- Try it:
Pictures are to be skipped. Retype exactly the lines from the top of the material through the one with "geo.translate(0, 0, -width", and only those.

- Records supplied:
====================
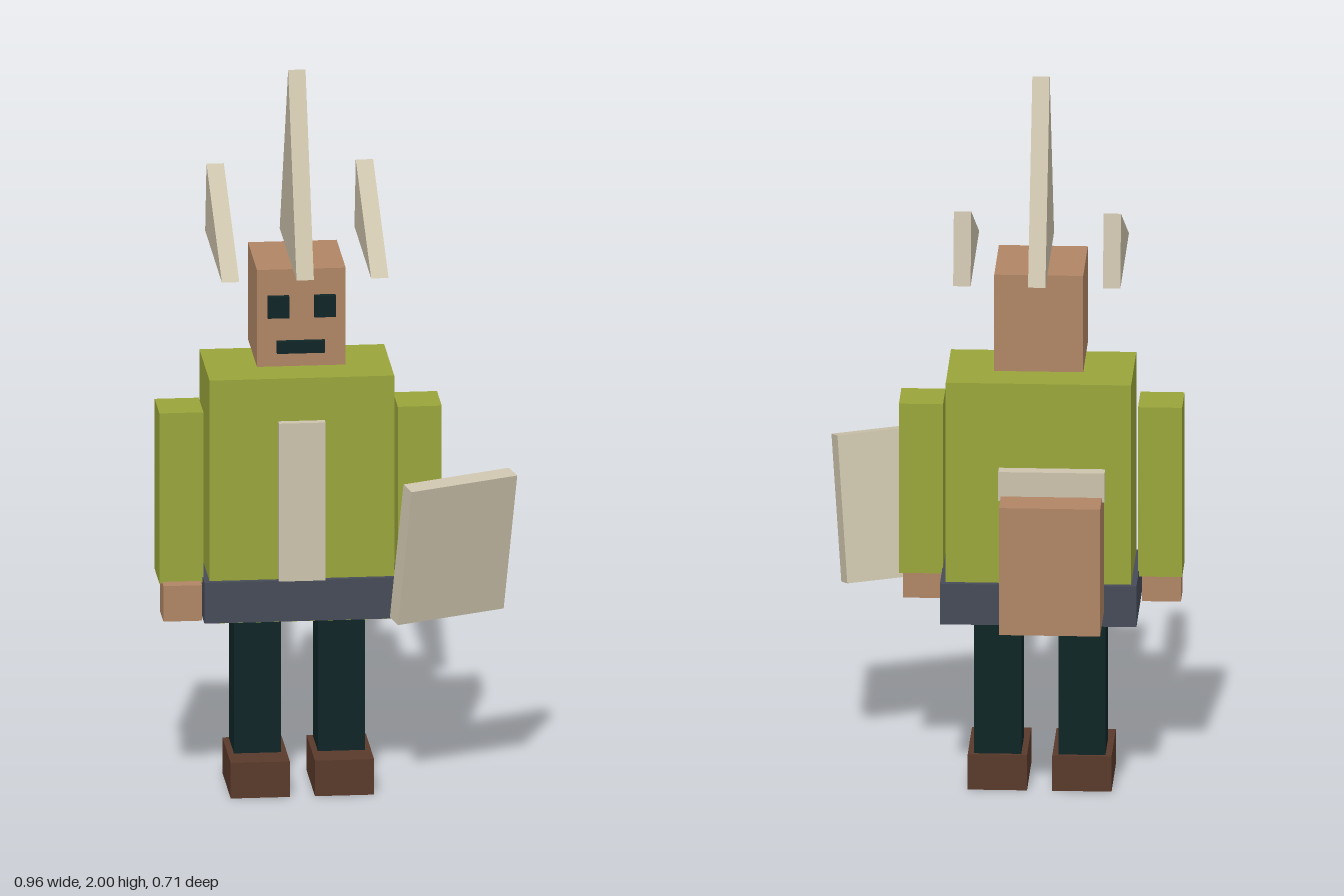
import * as THREE from 'three';

const mat = (name, color) => {
  const m = new THREE.MeshStandardMaterial({ color });
  m.name = name;
  return m;
};

export function createModel() {
  const model = new THREE.Group();
  model.name = 'blockFigure';

  const olive = mat('olive cloth', 0x99a53b);
  const skin = mat('tan skin', 0xb08665);
  const bone = mat('bone', 0xccc3ac);
  const slate = mat('slate belt', 0x464b58);
  const dark = mat('dark teal', 0x0f2526);
  const brown = mat('boot brown', 0x593a2b);

  const add = (name, geometry, material) => {
    const mesh = new THREE.Mesh(geometry, material);
    mesh.name = name;
    model.add(mesh);
    return mesh;
  };

  // Box given by its extents along each axis
  const block = (name, material, [x0, x1], [y0, y1], [z0, z1]) => {
    const mesh = add(name, new THREE.BoxGeometry(x1 - x0, y1 - y0, z1 - z0), material);
    mesh.position.set((x0 + x1) / 2, (y0 + y1) / 2, (z0 + z1) / 2);
    return mesh;
  };

  // The body's mirror plane sits left of the origin
  const MID = -0.098;
  const pair = (name, material, [inner, outer], y, z) => {
    block('right' + name, material, [MID - outer, MID - inner], y, z);
    block('left' + name, material, [MID + inner, MID + outer], y, z);
  };

  // Torso, belt and chest panel
  block('torso', olive, [-0.348, 0.152], [0.49, 1.175], [-0.138, 0.152]);
  block('belt', slate, [-0.363, 0.167], [0.495, 0.61], [-0.154, 0.167]);
  block('chestPanel', bone, [-0.162, -0.036], [0.61, 1.055], [0.145, 0.175]);

  // Limbs
  pair('Leg', dark, [0.05, 0.177], [0.1, 0.495], [-0.06, 0.08]);
  pair('Boot', brown, [0.034, 0.194], [0, 0.1], [-0.07, 0.167]);
  pair('Arm', olive, [0.263, 0.382], [0.595, 1.075], [-0.02, 0.115]);
  pair('Hand', skin, [0.27, 0.375], [0.5, 0.6], [0.057, 0.155]);

  // Head and face
  block('head', skin, [-0.218, 0.022], [1.205, 1.478], [-0.121, 0.136]);
  pair('Eye', dark, [0.034, 0.092], [1.345, 1.405], [0.13, 0.153]);
  block('mouth', dark, [-0.165, -0.035], [1.245, 1.278], [0.13, 0.153]);

  // Flat triangular spikes over the head, outlined in (z, y)
  const spike = (name, x, width, points) => {
    const shape = new THREE.Shape(points.map(([z, y]) => new THREE.Vector2(z, y)));
    const geo = new THREE.ExtrudeGeometry(shape, { depth: width, bevelEnabled: false });
    geo.translate(0, 0, -width / 2).rotateY(-Math.PI / 2);
    add(name, geo, bone).position.x = x;
  };
  spike('centreSpike', MID, 0.047, [[0.248, 1.48], [-0.235, 1.48], [0.007, 2]]);
  for (const [name, s] of [['rightSpike', -1], ['leftSpike', 1]]) {
    spike(name, MID + s * 0.202, 0.047, [[0.248, 1.48], [-0.232, 1.48], [-0.194, 1.68]]);
  }

  // Backpack with its handle
  block('backpack', skin, [-0.275, -0.002], [0.533, 0.893], [-0.355, -0.135]);
  block('packHandle', bone, [-0.282, 0.005], [0.88, 0.962], [-0.254, -0.216]);

  // Shield, turned outward and leaning forward
  const shield = add('shield', new THREE.BoxGeometry(0.323, 0.403, 0.048), bone);
  shield.position.set(0.305, 0.713, 0.231);
  shield.rotation.set(0.193, 0.4, 0, 'YXZ');

  return model;
}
====================
- Response to the exercise:
import * as THREE from 'three';

const mat = (name, color) => {
  const m = new THREE.MeshStandardMaterial({ color });
  m.name = name;
  return m;
};

export function createModel() {
  const model = new THREE.Group();
  model.name = 'blockFigure';

  const olive = mat('olive cloth', 0x99a53b);
  const skin = mat('tan skin', 0xb08665);
  const bone = mat('bone', 0xccc3ac);
  const slate = mat('slate belt', 0x464b58);
  const dark = mat('dark teal', 0x0f2526);
  const brown = mat('boot brown', 0x593a2b);

  const add = (name, geometry, material) => {
    const mesh = new THREE.Mesh(geometry, material);
    mesh.name = name;
    model.add(mesh);
    return mesh;
  };

  // Box given by its extents along each axis
  const block = (name, material, [x0, x1], [y0, y1], [z0, z1]) => {
    const mesh = add(name, new THREE.BoxGeometry(x1 - x0, y1 - y0, z1 - z0), material);
    mesh.position.set((x0 + x1) / 2, (y0 + y1) / 2, (z0 + z1) / 2);
    return mesh;
  };

  // The body's mirror plane sits left of the origin
  const MID = -0.098;
  const pair = (name, material, [inner, outer], y, z) => {
    block('right' + name, material, [MID - outer, MID - inner], y, z);
    block('left' + name, material, [MID + inner, MID + outer], y, z);
  };

  // Torso, belt and chest panel
  block('torso', olive, [-0.348, 0.152], [0.49, 1.175], [-0.138, 0.152]);
  block('belt', slate, [-0.363, 0.167], [0.495, 0.61], [-0.154, 0.167]);
  block('chestPanel', bone, [-0.162, -0.036], [0.61, 1.055], [0.145, 0.175]);

  // Limbs
  pair('Leg', dark, [0.05, 0.177], [0.1, 0.495], [-0.06, 0.08]);
  pair('Boot', brown, [0.034, 0.194], [0, 0.1], [-0.07, 0.167]);
  pair('Arm', olive, [0.263, 0.382], [0.595, 1.075], [-0.02, 0.115]);
  pair('Hand', skin, [0.27, 0.375], [0.5, 0.6], [0.057, 0.155]);

  // Head and face
  block('head', skin, [-0.218, 0.022], [1.205, 1.478], [-0.121, 0.136]);
  pair('Eye', dark, [0.034, 0.092], [1.345, 1.405], [0.13, 0.153]);
  block('mouth', dark, [-0.165, -0.035], [1.245, 1.278], [0.13, 0.153]);

  // Flat triangular spikes over the head, outlined in (z, y)
  const spike = (name, x, width, points) => {
    const shape = new THREE.Shape(points.map(([z, y]) => new THREE.Vector2(z, y)));
    const geo = new THREE.ExtrudeGeometry(shape, { depth: width, bevelEnabled: false });
    geo.translate(0, 0, -width / 2).rotateY(-Math.PI / 2);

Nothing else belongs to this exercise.